BEGIN

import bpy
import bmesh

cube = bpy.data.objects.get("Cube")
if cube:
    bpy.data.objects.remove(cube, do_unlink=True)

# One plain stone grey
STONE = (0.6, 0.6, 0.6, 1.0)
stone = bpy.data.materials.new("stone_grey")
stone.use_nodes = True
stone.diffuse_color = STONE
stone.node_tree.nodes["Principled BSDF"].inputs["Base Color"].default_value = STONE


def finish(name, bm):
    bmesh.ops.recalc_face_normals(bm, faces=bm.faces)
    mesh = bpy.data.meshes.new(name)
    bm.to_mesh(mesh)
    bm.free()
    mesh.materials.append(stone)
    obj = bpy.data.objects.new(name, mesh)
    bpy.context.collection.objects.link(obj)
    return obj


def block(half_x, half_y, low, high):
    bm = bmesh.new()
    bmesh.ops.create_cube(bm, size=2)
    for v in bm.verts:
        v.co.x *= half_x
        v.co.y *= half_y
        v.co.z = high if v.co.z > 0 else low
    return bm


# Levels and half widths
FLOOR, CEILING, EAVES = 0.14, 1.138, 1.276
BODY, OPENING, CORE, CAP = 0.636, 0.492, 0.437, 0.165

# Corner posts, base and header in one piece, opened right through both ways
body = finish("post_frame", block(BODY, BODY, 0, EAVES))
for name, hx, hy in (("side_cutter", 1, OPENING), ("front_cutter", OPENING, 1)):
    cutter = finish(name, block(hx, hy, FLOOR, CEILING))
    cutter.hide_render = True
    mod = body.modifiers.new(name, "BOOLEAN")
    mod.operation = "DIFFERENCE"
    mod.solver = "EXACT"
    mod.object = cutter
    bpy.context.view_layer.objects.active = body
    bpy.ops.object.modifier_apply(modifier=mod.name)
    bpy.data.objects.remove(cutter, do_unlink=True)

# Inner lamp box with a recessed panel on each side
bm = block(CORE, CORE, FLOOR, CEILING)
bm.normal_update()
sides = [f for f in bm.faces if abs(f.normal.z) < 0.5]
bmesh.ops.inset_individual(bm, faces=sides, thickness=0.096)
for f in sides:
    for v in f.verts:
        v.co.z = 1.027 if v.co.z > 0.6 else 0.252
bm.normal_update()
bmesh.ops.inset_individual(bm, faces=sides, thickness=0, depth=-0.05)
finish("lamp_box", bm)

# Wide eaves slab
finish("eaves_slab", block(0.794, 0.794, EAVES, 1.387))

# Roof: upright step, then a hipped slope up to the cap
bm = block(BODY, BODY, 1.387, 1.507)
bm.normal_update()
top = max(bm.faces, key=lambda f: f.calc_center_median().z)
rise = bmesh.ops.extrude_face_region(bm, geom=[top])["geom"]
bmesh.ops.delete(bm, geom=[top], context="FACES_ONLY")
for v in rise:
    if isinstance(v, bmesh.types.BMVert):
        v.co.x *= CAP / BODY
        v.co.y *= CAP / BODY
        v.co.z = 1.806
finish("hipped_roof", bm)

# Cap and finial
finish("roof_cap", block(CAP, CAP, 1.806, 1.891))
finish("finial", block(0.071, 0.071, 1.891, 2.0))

END
BEGIN

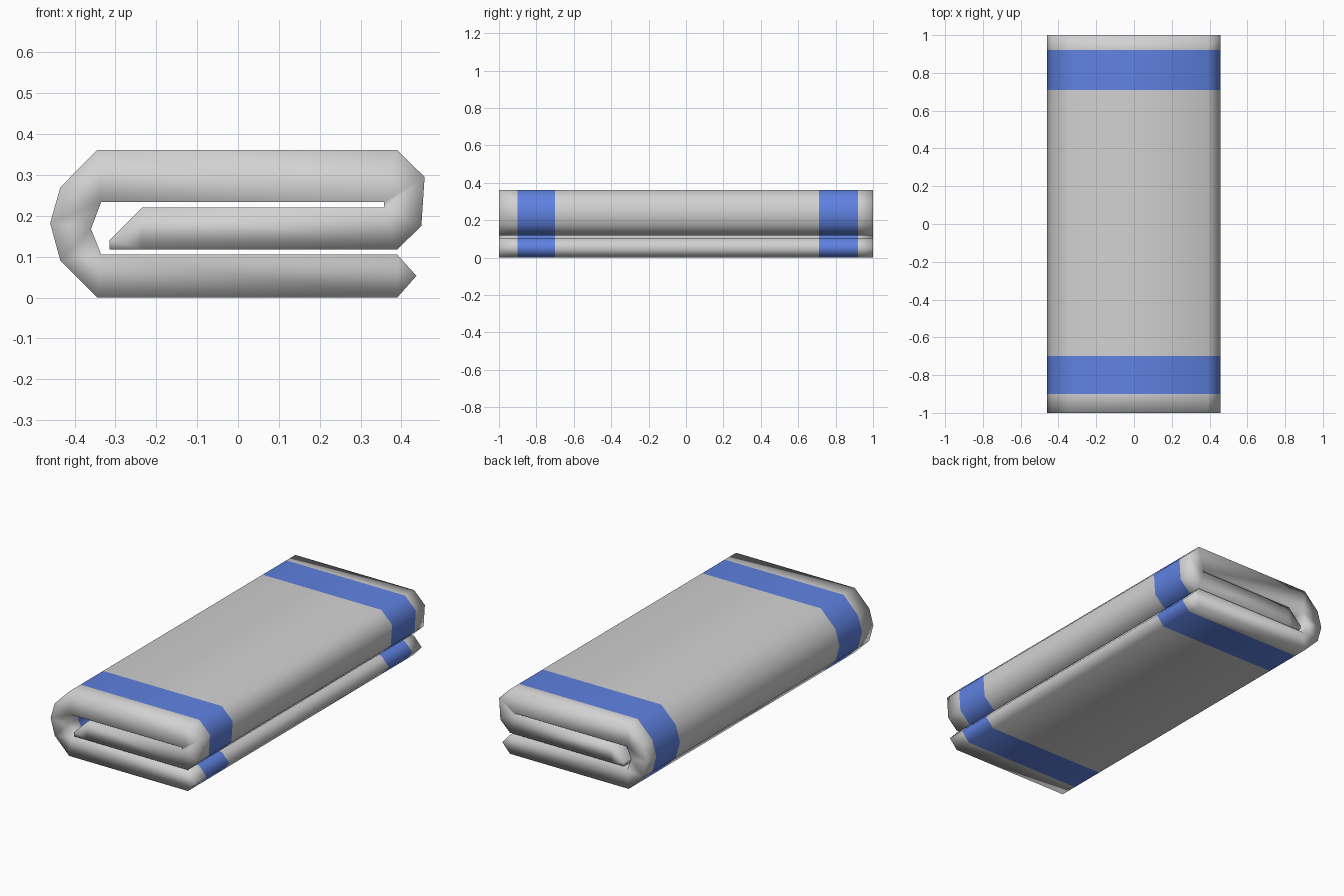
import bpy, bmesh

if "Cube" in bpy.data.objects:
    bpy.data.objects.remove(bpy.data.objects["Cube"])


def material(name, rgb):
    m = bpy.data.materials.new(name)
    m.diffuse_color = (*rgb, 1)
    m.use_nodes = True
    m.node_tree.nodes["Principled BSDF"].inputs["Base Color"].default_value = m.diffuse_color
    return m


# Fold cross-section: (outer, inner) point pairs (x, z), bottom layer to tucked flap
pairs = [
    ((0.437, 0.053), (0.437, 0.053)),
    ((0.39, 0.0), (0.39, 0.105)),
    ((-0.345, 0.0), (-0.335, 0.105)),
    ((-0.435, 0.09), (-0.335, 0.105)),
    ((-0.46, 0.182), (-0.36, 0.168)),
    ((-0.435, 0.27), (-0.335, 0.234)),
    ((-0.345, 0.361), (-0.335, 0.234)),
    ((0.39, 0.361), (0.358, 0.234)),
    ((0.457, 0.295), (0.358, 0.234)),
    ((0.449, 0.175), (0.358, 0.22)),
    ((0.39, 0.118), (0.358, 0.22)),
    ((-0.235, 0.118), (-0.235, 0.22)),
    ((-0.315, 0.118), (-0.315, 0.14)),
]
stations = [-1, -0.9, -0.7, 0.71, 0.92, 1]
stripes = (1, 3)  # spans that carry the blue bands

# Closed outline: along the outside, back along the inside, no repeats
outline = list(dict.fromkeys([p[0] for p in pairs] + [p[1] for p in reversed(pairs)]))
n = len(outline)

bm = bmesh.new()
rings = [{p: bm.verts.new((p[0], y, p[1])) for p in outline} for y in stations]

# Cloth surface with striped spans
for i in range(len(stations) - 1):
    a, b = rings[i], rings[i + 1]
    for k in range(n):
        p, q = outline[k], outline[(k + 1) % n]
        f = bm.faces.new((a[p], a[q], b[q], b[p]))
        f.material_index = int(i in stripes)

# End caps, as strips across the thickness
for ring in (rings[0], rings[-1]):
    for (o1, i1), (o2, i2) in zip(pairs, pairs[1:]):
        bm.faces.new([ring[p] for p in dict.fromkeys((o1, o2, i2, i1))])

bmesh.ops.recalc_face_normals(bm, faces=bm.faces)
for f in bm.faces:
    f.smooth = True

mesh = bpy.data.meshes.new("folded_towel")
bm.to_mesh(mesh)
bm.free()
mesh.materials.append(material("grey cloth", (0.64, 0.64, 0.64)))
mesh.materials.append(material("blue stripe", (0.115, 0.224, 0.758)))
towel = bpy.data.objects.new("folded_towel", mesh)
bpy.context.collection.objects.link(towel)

END
BEGIN

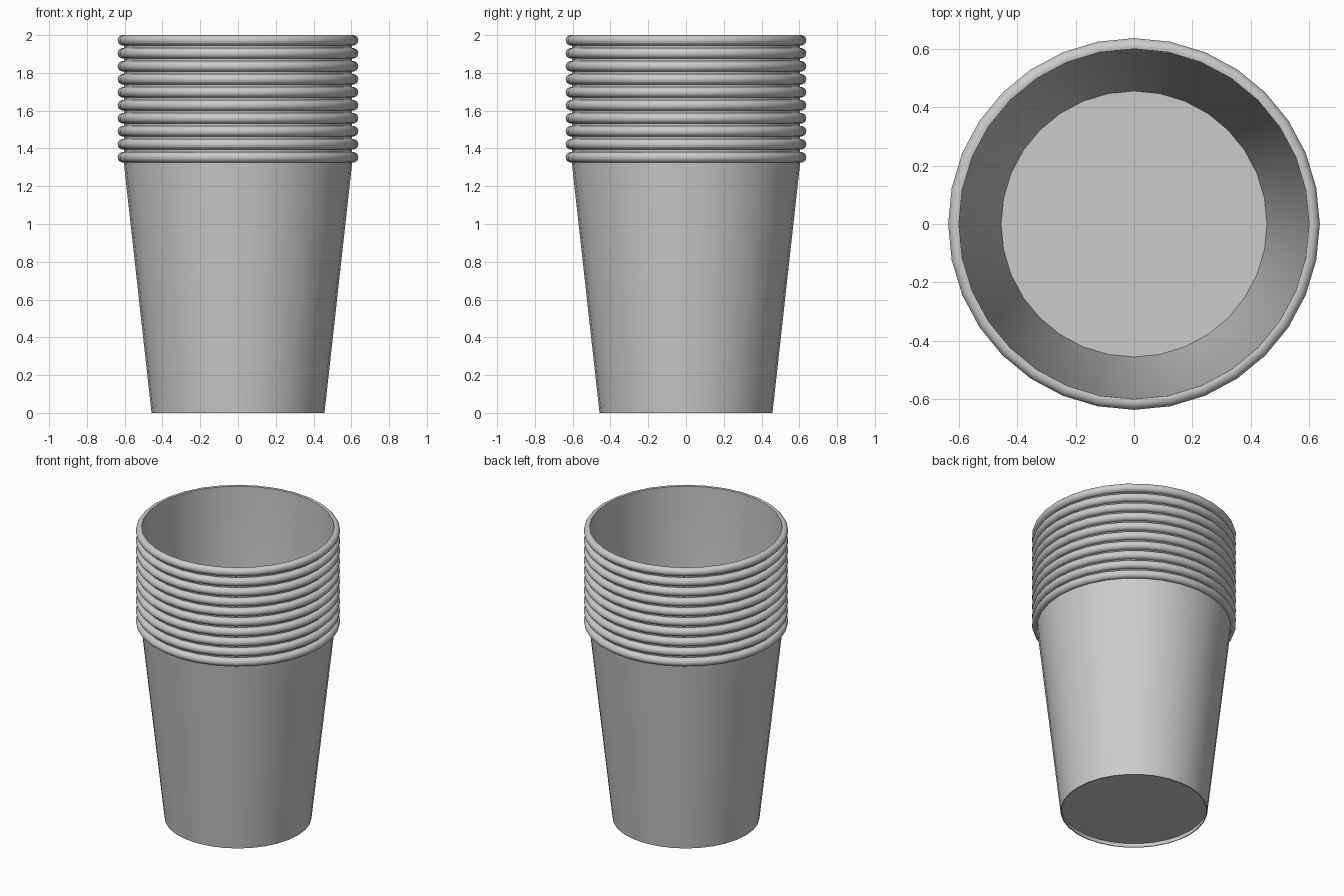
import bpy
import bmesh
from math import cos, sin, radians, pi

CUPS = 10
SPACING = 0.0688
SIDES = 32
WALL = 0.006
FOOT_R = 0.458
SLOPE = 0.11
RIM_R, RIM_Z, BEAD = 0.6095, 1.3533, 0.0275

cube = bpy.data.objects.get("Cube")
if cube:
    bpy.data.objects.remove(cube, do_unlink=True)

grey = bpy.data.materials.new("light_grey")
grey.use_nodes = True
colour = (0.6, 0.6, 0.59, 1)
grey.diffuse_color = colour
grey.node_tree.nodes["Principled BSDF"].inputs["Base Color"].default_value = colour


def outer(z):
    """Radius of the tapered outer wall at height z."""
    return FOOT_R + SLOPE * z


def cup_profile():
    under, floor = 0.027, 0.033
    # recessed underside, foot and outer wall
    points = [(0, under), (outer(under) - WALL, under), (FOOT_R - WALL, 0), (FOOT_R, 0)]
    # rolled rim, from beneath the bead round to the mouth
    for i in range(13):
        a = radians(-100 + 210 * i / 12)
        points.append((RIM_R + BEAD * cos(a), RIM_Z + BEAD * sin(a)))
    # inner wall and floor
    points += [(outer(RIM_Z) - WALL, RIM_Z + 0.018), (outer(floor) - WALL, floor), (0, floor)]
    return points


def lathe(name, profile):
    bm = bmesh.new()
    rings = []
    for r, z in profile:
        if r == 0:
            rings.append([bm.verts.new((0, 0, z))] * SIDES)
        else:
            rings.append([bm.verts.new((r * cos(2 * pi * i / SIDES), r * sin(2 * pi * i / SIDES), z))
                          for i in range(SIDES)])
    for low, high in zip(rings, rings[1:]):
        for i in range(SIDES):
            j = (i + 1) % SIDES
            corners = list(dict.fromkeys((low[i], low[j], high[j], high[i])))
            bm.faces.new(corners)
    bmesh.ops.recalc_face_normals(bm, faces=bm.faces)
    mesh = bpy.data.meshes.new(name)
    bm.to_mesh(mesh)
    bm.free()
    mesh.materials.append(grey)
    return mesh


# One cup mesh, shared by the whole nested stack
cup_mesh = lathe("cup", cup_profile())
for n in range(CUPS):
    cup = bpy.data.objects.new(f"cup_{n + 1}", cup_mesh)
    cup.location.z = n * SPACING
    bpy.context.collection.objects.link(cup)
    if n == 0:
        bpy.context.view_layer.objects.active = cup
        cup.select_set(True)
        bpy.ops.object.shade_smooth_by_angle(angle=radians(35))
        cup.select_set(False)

END

> [Task prompt]: Which lines of the data include the word "with"? Copy each one.

> [Solved exercise]:
# Inner lamp box with a recessed panel on each side
# Cloth surface with striped spans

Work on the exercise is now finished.